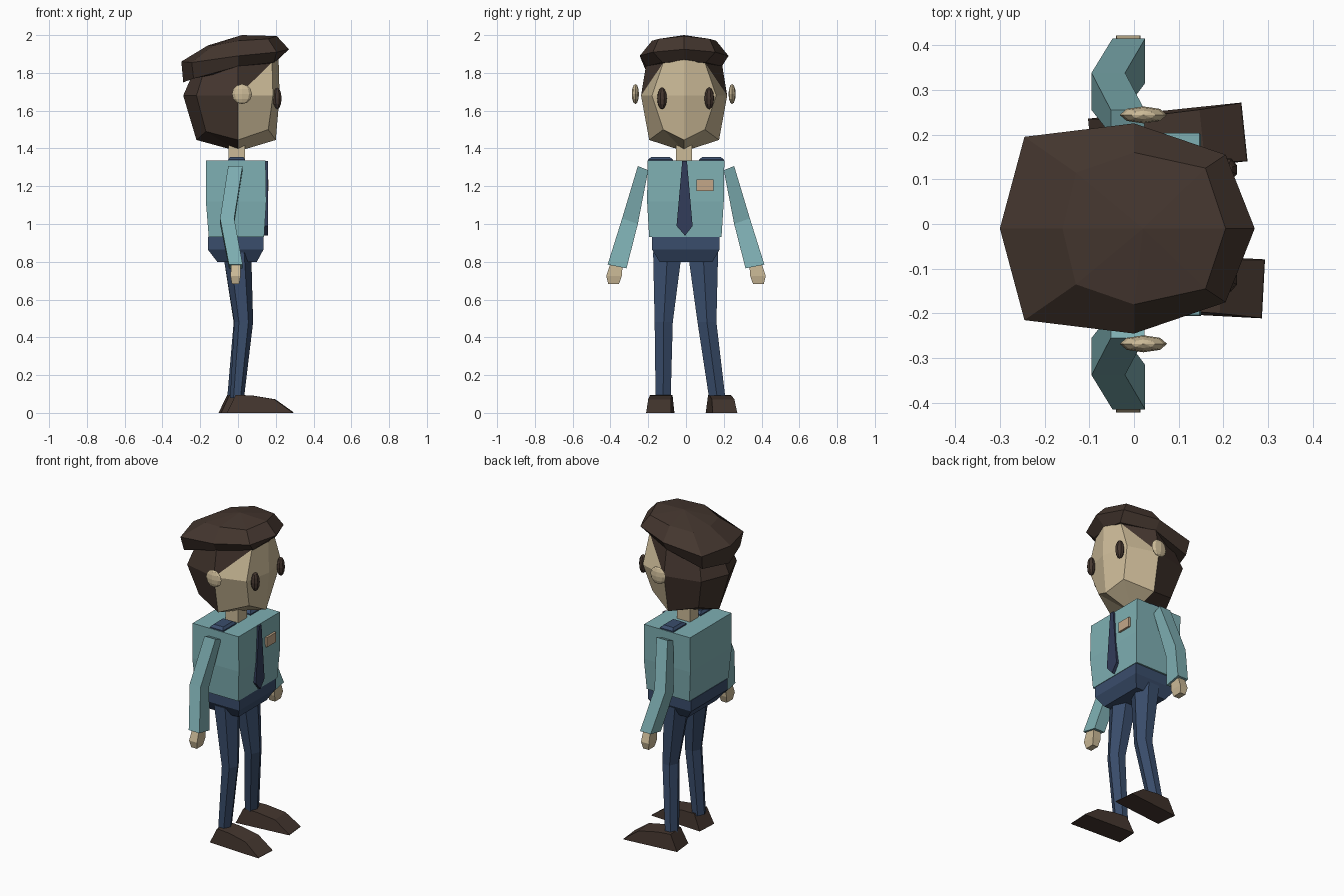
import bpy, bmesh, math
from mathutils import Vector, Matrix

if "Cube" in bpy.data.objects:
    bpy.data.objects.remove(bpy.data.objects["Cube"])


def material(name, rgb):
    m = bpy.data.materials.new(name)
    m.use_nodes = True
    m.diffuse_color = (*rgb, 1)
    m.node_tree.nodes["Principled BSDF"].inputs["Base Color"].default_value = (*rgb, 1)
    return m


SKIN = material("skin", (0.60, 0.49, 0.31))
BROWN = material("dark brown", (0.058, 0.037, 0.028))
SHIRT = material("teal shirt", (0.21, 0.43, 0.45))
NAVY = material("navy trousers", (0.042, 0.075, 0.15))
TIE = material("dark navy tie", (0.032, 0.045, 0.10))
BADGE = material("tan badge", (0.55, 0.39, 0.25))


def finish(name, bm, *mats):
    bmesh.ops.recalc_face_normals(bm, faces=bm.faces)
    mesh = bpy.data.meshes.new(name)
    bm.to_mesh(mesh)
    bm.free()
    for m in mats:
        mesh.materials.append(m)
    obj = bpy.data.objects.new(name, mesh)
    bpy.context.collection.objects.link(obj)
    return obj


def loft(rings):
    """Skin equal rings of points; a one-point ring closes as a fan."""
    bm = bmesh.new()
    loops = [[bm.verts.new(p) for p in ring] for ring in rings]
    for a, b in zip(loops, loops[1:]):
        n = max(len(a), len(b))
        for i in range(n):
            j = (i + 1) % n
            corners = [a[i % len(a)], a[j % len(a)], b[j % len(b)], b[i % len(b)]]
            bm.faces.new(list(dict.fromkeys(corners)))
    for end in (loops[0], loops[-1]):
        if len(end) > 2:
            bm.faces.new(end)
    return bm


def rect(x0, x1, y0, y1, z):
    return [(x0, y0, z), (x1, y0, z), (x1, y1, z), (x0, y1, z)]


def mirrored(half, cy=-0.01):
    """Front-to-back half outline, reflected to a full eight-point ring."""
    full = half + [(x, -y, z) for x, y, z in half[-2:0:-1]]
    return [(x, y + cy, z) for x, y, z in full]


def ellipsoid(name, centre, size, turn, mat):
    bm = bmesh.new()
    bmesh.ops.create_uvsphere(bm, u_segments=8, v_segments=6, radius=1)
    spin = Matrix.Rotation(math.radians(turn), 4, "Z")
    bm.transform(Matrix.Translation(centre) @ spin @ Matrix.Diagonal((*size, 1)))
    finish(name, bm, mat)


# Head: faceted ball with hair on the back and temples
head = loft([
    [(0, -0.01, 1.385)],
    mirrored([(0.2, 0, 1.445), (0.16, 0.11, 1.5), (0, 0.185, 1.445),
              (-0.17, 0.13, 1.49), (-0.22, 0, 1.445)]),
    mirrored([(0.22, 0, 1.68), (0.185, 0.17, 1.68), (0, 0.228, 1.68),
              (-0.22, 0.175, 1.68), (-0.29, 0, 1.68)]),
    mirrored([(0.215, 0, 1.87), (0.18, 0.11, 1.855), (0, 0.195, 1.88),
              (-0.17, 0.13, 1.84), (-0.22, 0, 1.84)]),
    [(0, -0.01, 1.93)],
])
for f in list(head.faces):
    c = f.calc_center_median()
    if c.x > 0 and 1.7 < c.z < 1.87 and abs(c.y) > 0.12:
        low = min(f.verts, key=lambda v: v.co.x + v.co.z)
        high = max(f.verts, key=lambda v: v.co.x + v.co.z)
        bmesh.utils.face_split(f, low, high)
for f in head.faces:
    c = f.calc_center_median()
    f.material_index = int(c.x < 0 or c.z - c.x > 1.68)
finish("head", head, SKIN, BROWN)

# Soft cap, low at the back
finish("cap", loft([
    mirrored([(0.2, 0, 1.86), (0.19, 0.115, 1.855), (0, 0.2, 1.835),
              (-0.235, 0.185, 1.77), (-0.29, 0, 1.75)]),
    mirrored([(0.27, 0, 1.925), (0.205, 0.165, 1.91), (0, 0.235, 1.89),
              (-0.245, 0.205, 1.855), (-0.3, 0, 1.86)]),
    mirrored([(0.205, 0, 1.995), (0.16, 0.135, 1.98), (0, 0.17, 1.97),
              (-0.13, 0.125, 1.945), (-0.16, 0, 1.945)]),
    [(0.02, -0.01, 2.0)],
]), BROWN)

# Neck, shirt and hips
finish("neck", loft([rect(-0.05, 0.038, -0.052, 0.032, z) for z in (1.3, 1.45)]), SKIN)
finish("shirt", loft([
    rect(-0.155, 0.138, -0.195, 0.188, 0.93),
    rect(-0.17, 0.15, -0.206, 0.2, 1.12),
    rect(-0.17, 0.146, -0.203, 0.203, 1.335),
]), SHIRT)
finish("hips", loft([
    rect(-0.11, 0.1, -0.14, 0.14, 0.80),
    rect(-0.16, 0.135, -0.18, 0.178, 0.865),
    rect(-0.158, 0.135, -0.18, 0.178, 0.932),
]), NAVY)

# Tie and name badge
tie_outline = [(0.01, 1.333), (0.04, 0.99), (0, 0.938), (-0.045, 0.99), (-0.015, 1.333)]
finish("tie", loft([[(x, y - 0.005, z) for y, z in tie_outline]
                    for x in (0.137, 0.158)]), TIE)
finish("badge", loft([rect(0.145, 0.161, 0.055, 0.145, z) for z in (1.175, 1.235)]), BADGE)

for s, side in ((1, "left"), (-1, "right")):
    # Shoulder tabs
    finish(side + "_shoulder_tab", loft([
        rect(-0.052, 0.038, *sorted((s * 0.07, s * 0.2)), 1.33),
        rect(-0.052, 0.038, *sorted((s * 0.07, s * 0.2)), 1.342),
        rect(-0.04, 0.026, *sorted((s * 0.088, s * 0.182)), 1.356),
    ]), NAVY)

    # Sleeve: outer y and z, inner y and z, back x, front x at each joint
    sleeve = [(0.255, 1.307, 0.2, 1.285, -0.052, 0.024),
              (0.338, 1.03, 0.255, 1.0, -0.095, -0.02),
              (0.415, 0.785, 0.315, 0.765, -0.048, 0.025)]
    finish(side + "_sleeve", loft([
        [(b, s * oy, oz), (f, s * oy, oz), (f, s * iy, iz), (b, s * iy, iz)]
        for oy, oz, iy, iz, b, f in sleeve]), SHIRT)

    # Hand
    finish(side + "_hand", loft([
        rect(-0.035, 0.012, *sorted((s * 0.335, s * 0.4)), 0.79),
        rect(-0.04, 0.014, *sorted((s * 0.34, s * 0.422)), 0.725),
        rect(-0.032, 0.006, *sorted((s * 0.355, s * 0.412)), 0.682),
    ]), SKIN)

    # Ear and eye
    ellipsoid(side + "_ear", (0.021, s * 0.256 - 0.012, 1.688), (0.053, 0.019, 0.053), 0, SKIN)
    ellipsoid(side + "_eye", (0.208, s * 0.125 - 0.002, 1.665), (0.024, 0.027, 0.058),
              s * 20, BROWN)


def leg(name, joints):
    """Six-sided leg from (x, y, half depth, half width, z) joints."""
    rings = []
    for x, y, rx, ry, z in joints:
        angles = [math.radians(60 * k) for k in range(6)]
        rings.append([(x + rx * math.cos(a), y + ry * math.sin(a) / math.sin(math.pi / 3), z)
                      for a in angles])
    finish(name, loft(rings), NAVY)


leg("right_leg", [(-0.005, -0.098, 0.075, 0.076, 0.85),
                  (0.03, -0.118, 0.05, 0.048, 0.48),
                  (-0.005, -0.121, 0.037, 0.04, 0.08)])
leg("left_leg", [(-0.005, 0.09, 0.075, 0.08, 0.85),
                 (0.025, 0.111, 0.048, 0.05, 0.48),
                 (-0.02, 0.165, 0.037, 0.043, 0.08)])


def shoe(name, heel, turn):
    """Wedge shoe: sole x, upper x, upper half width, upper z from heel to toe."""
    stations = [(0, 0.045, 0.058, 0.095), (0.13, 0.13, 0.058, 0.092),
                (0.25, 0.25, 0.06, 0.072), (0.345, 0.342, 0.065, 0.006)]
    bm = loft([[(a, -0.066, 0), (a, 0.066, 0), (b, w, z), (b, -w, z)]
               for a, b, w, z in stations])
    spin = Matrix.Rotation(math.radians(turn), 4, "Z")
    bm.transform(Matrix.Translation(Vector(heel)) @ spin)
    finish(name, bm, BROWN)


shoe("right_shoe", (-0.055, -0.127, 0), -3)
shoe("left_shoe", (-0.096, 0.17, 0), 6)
---
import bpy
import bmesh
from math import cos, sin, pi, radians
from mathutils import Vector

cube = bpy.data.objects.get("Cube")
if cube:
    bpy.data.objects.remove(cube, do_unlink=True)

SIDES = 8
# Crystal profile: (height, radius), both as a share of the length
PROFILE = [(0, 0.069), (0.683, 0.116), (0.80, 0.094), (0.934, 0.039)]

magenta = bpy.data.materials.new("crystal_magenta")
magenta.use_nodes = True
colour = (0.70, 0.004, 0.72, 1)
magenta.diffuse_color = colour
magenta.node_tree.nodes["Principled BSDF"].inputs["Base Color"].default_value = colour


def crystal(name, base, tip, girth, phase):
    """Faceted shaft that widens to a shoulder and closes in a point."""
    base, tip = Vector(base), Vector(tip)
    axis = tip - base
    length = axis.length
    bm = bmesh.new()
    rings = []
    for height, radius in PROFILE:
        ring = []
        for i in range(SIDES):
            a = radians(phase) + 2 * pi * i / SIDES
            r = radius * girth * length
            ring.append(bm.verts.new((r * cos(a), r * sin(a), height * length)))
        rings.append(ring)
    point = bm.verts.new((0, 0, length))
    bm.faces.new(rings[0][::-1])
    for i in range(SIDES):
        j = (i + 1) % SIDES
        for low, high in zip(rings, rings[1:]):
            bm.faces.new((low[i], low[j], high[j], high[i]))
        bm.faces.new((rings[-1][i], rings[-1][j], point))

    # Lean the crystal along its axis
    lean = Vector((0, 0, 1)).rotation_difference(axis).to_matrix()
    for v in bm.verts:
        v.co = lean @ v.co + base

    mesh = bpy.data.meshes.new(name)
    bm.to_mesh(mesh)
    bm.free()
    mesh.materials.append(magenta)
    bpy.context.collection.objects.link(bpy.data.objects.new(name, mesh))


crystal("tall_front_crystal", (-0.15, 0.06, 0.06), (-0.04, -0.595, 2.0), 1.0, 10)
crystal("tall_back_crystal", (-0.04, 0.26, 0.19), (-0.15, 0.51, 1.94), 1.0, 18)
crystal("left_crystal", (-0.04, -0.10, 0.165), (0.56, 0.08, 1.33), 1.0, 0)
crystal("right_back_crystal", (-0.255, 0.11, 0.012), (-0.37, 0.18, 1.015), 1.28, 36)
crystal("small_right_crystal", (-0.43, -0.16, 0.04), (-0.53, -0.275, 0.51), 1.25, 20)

● **ABOUT THIS TASK**:
Extract each line from the entries above that contains the string "SIDES".

● **ANSWER BOX**:
SIDES = 8
        for i in range(SIDES):
            a = radians(phase) + 2 * pi * i / SIDES
    for i in range(SIDES):
        j = (i + 1) % SIDES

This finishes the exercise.